Hybrid IT relies on new technologies to connect the old and new, and even new and new, like multiple cloud connections, sophisticated data classification and identity, and service-orientated architecture — all of which involves significant change for IT and management teams. These new technologies are complex and are evolving all the time. The result is that in-house IT departments don’t necessarily have the time or the skills to come to grips with these changes and what needs to be implemented with the cloud. It is here that consultancy services play an important role — from developing the new hybrid architecture and teaching IT teams how to transform, to showing them how to manage the new environment once it’s implemented. Cloud providers that offer this level of consultancy have the needed skills and resources to help organisations understand the changing technology landscape and the implications for not only the IT staff but also the business.
By its very definition, a hybrid IT model requires internal and external IT professionals to support the business capabilities and the new IT environment. As a result, the traditional role of the enterprise IT professional is changing and becoming multi-faceted. No longer is the IT department responsible for managing in-house resources that they have physical access to, but they are also responsible for the services provided to them by third parties. This move to hybrid changes the model of asset management and operational capabilities, the IT service management activities and SLA mappings across the IT organisation need to be realigned, which means a deeper understanding of these new services is needed.
The change in the IT economics of cloud means that the way IT was previously budgeted for and forecasted has changed significantly. The CxO is now pressuring IT organizations to lower the overhead by offloading services to cloud providers, changing unreliable, spiking and significant capital expenditure into stable and sensible OPEX expenditure consumption model.
Traditionally organisations would refresh their hardware every three to five years, which is a huge capital expense. Not only that, these refreshes were unpredictable because they had different hardware bought and implemented at different times. With new IT consumption models, everything-as-a-service, there is a better level of predictability because they are essentially using a pay-as-you-go model.
Look at licensing, as an example; Office 365 is bought on a per-user basis, with no CAPEX, no depreciation. With a user-based model, budgeting around the cost of an employee is more predictable with more control. Organisations can rely on service providers for consultancy around managing those licences and determining a TCO per employee in order to further streamline budgeting and cost management.

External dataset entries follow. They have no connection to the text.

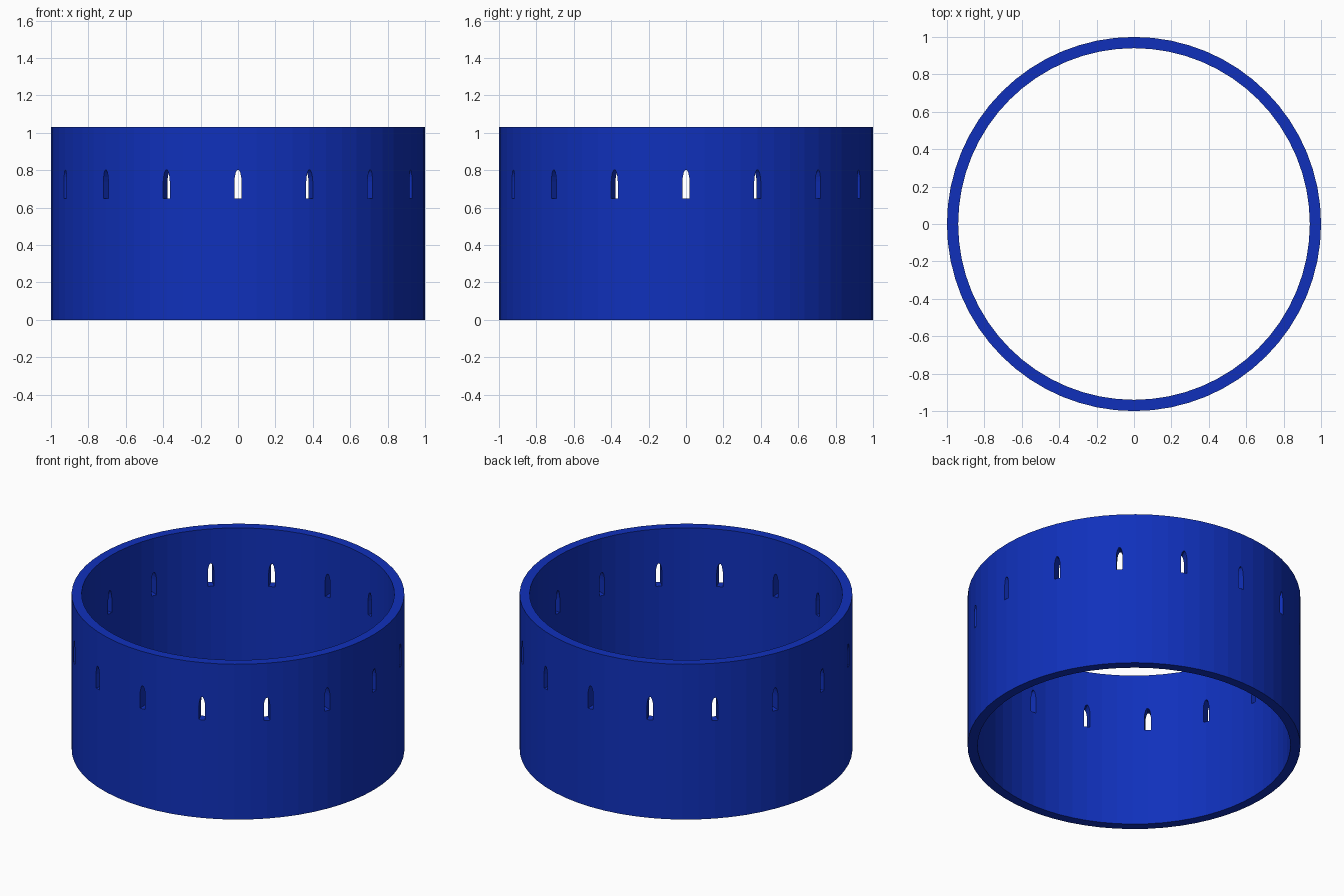
import bpy, bmesh
from math import sin, cos, pi

if "Cube" in bpy.data.objects:
    bpy.data.objects.remove(bpy.data.objects["Cube"])

SIDES, R_OUT, R_IN, HEIGHT = 64, 1.0, 0.94, 1.03
WINDOWS = 16


def make_object(name, bm):
    bmesh.ops.recalc_face_normals(bm, faces=bm.faces)
    mesh = bpy.data.meshes.new(name)
    bm.to_mesh(mesh)
    bm.free()
    ob = bpy.data.objects.new(name, mesh)
    bpy.context.collection.objects.link(ob)
    return ob


# Round wall: rectangular section swept around the z axis
bm = bmesh.new()
section = [(R_OUT, 0), (R_OUT, HEIGHT), (R_IN, HEIGHT), (R_IN, 0)]
rings = [[bm.verts.new((r * cos(2 * pi * i / SIDES), r * sin(2 * pi * i / SIDES), z))
          for r, z in section] for i in range(SIDES)]
for i in range(SIDES):
    a, b = rings[i], rings[(i + 1) % SIDES]
    for j in range(4):
        k = (j + 1) % 4
        bm.faces.new((a[j], b[j], b[k], a[k]))
wall = make_object("round_wall", bm)

# Arched window cutters, one radial prism per window
half = [(0.019, 0.65), (0.019, 0.74), (0.017, 0.765), (0.012, 0.787), (0.005, 0.801)]
arch = half + [(-x, z) for x, z in reversed(half)]
bm = bmesh.new()
for n in range(WINDOWS):
    t = 2 * pi * n / WINDOWS
    inner, outer = [[bm.verts.new((r * cos(t) - x * sin(t), r * sin(t) + x * cos(t), z))
                     for x, z in arch] for r in (0.85, 1.1)]
    bm.faces.new(inner)
    bm.faces.new(outer)
    for j in range(len(arch)):
        k = (j + 1) % len(arch)
        bm.faces.new((inner[j], inner[k], outer[k], outer[j]))
cutter = make_object("window_cutter", bm)
cutter.hide_render = True
cutter.hide_set(True)

cut = wall.modifiers.new("windows", 'BOOLEAN')
cut.operation = 'DIFFERENCE'
cut.solver = 'EXACT'
cut.object = cutter

# Deep blue finish
blue = bpy.data.materials.new("deep_blue")
blue.diffuse_color = (0.005, 0.03, 0.5, 1)
blue.use_nodes = True
blue.node_tree.nodes["Principled BSDF"].inputs["Base Color"].default_value = blue.diffuse_color
wall.data.materials.append(blue)
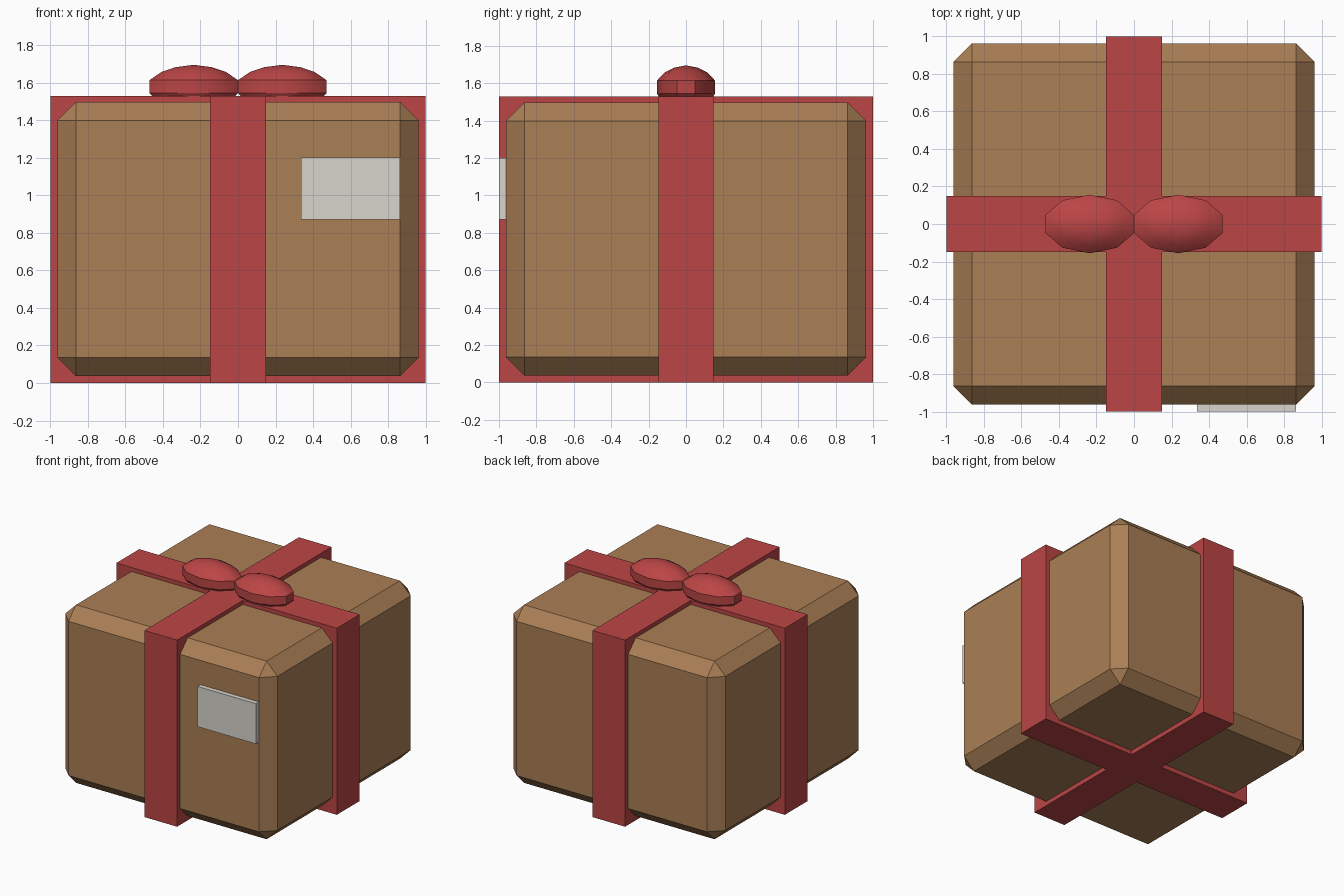
import bpy, bmesh, math

if "Cube" in bpy.data.objects:
    bpy.data.objects.remove(bpy.data.objects["Cube"])


def material(name, color):
    m = bpy.data.materials.new(name)
    m.diffuse_color = (*color, 1)
    m.use_nodes = True
    m.node_tree.nodes["Principled BSDF"].inputs["Base Color"].default_value = m.diffuse_color
    return m


CARD = material("card", (0.40, 0.21, 0.09))
RED = material("red", (0.50, 0.06, 0.06))
PAPER = material("paper", (0.68, 0.66, 0.60))


def add_object(name, bm, mat):
    bmesh.ops.recalc_face_normals(bm, faces=bm.faces)
    me = bpy.data.meshes.new(name)
    bm.to_mesh(me)
    bm.free()
    me.materials.append(mat)
    ob = bpy.data.objects.new(name, me)
    bpy.context.collection.objects.link(ob)
    return ob


def box(name, lo, hi, mat, chamfer=0):
    bm = bmesh.new()
    bmesh.ops.create_cube(bm, size=1)
    for v in bm.verts:
        v.co = [(a + b) / 2 + c * (b - a) for a, b, c in zip(lo, hi, v.co)]
    if chamfer:
        bmesh.ops.bevel(bm, geom=bm.edges[:], offset=chamfer, offset_type='OFFSET',
                        segments=1, affect='EDGES', profile=0.5)
    return add_object(name, bm, mat)


# Chamfered carton and shipping label
box("carton", (-0.962, -0.962, 0.037), (0.962, 0.962, 1.497), CARD, 0.098)
box("label", (0.335, -1.0, 0.87), (0.862, -0.955, 1.20), PAPER)

# Crossed ribbons as one plus-shaped prism around the carton
W, L, H = 0.148, 1.0, 1.53
bm = bmesh.new()
outline = []
for k in range(4):
    c, s = round(math.cos(k * math.pi / 2)), round(math.sin(k * math.pi / 2))
    for x, y in ((L, -W), (L, W), (W, W)):
        outline.append(bm.verts.new((x * c - y * s, x * s + y * c, 0)))
base = bm.faces.new(outline)
top = bmesh.ops.extrude_face_region(bm, geom=[base], use_keep_orig=True)["geom"]
bmesh.ops.translate(bm, vec=(0, 0, H),
                    verts=[g for g in top if isinstance(g, bmesh.types.BMVert)])
add_object("ribbon", bm, RED)

# Bow lobes: ten-sided flat-bottomed domes, (scale, height) per ring
RINGS = ((0.94, 1.53), (1.0, 1.545), (1.0, 1.613), (0.73, 1.657), (0.42, 1.682))


def bow_lobe(name, side):
    bm = bmesh.new()
    rings = []
    for r, z in RINGS:
        angles = [math.radians(18 + 36 * i) for i in range(10)]
        rings.append([bm.verts.new((side * 0.236 + 0.248 * r * math.cos(a),
                                    0.156 * r * math.sin(a), z)) for a in angles])
    for a, b in zip(rings, rings[1:]):
        for i in range(10):
            j = (i + 1) % 10
            bm.faces.new((a[i], a[j], b[j], b[i]))
    bm.faces.new(rings[0])
    tip = bm.verts.new((side * 0.236, 0, 1.695))
    for i in range(10):
        bm.faces.new((rings[-1][i], rings[-1][(i + 1) % 10], tip))
    ob = add_object(name, bm, RED)
    bpy.ops.object.select_all(action='DESELECT')
    ob.select_set(True)
    bpy.context.view_layer.objects.active = ob
    bpy.ops.object.shade_smooth_by_angle(angle=math.radians(30))


bow_lobe("bow_left", -1)
bow_lobe("bow_right", 1)
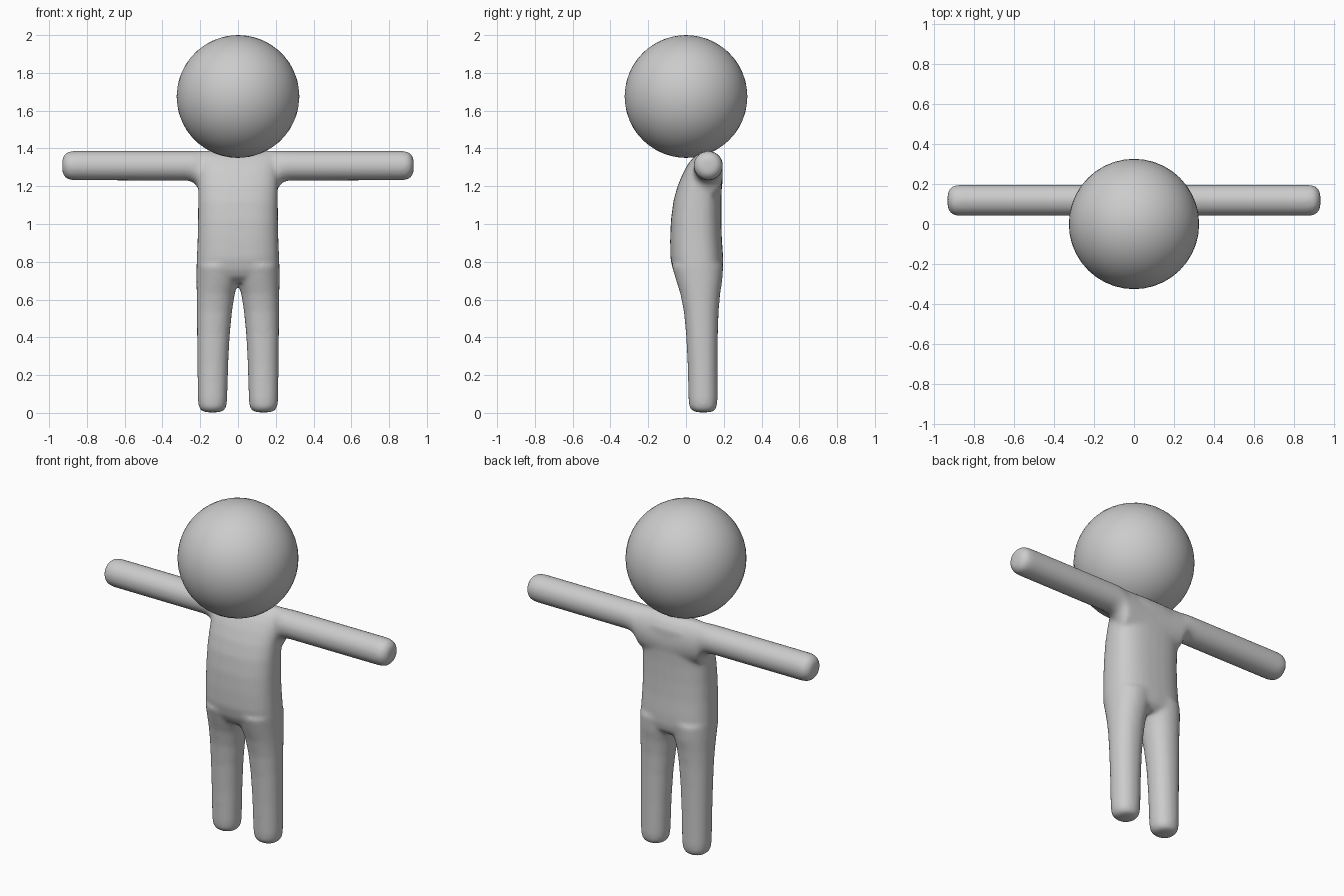
import bpy, bmesh, math
from mathutils import Vector

grey = bpy.data.materials.new("plain grey")
grey.diffuse_color = (0.6, 0.6, 0.6, 1)


def loft(bm, rings, axis, power=2.0, flip=1, n=32):
    """Skin closed sections (pos, a0, a1, b0, b1); axis is 'z' (a=x, b=y) or 'x' (a=y, b=z)."""
    loops = []
    for pos, a0, a1, b0, b1 in rings:
        loop = []
        for i in range(n):
            t = 2 * math.pi * i / n
            c, s = math.cos(t), math.sin(t)
            a = (a0 + a1) / 2 + (a1 - a0) / 2 * math.copysign(abs(c) ** (2 / power), c)
            b = (b0 + b1) / 2 + (b1 - b0) / 2 * math.copysign(abs(s) ** (2 / power), s)
            co = (flip * a, b, pos) if axis == 'z' else (flip * pos, a, b)
            loop.append(bm.verts.new(Vector(co)))
        loops.append(loop)
    for lo, hi in zip(loops, loops[1:]):
        for i in range(n):
            j = (i + 1) % n
            bm.faces.new((lo[i], lo[j], hi[j], hi[i]))
    bm.faces.new(loops[0])
    bm.faces.new(loops[-1])


# torso: z, x range, y range
torso = [
    (0.69, -0.17, 0.17, -0.01, 0.16),
    (0.72, -0.205, 0.205, -0.05, 0.188),
    (0.76, -0.22, 0.22, -0.07, 0.197),
    (0.82, -0.218, 0.218, -0.083, 0.197),
    (0.92, -0.214, 0.214, -0.084, 0.19),
    (1.02, -0.212, 0.212, -0.08, 0.187),
    (1.12, -0.211, 0.211, -0.067, 0.187),
    (1.20, -0.211, 0.211, -0.045, 0.19),
    (1.27, -0.212, 0.212, -0.016, 0.193),
    (1.32, -0.212, 0.212, 0.012, 0.193),
    (1.36, -0.212, 0.212, 0.046, 0.172),
    (1.386, -0.205, 0.205, 0.09, 0.14),
]
# leg: z, x range, y range
leg = [
    (0.003, 0.095, 0.175, 0.055, 0.13),
    (0.012, 0.075, 0.195, 0.032, 0.152),
    (0.03, 0.062, 0.208, 0.018, 0.163),
    (0.07, 0.057, 0.213, 0.013, 0.167),
    (0.25, 0.052, 0.215, 0.009, 0.167),
    (0.42, 0.043, 0.217, 0.0, 0.169),
    (0.54, 0.031, 0.218, -0.012, 0.173),
    (0.63, 0.017, 0.219, -0.03, 0.181),
    (0.70, -0.004, 0.220, -0.052, 0.192),
    (0.78, -0.02, 0.220, -0.076, 0.198),
]
# arm: x, y range, z range, flared at the armpit
arm = [
    (0.0, 0.04, 0.195, 1.10, 1.387),
    (0.195, 0.04, 0.195, 1.15, 1.387),
    (0.215, 0.04, 0.195, 1.195, 1.387),
    (0.235, 0.04, 0.195, 1.22, 1.387),
    (0.27, 0.04, 0.196, 1.230, 1.387),
    (0.87, 0.04, 0.196, 1.231, 1.387),
    (0.90, 0.044, 0.192, 1.235, 1.383),
    (0.92, 0.06, 0.176, 1.251, 1.367),
    (0.93, 0.082, 0.154, 1.273, 1.345),
]

# body: limbs and torso fused into one smooth skin
bm = bmesh.new()
loft(bm, torso, 'z', 2.6)
for side in (1, -1):
    loft(bm, leg, 'z', 2.15, side)
    loft(bm, arm, 'x', 2.0, side)
bmesh.ops.recalc_face_normals(bm, faces=bm.faces)
mesh = bpy.data.meshes.new("body")
bm.to_mesh(mesh)
bm.free()
mesh.materials.append(grey)
body = bpy.data.objects.new("body", mesh)
bpy.context.collection.objects.link(body)
fuse = body.modifiers.new("fuse", 'REMESH')
fuse.mode = 'VOXEL'
fuse.voxel_size = 0.011
fuse.use_smooth_shade = True
soften = body.modifiers.new("soften", 'SMOOTH')
soften.factor = 0.5
soften.iterations = 10

# head
bpy.ops.mesh.primitive_ico_sphere_add(subdivisions=4, radius=0.325, location=(0, 0, 1.675))
head = bpy.context.object
head.name = "head"
head.data.materials.append(grey)
bpy.ops.object.shade_smooth()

Impact of transformation
When it comes to transforming to a cloud environment, the model of service delivery tests both the long-standing practices of IT organisations and the business models of traditional IT vendors. Transformation essentially means moving from legacy infrastructure or service to a newer one, and the main challenge here is that organisations don’t necessarily know what they have in their existing environments, let alone how to effect this migration.
This is where providers of consultancy services come in — they assess the organisation from a business and IT view, discover and analyse the legacy infrastructure they actually have, assess what actually has to move, what the transformation strategy will look like taking into consideration the impact of this shift, and then assist in the move itself. They de-risk this critical transformation from ‘as is’ to the ‘to be’, with a clear and precise roadmap and transition state that ensures the business is not impacted.
Consultancy services have a leading role to play in today’s hybrid cloud landscape. From guiding a business through developing a cloud strategy, to ensuring all impacts of transformation are understood and covered, these specialised consultancy services bring great value to organisations that want to or have to operate a hybrid IT environment.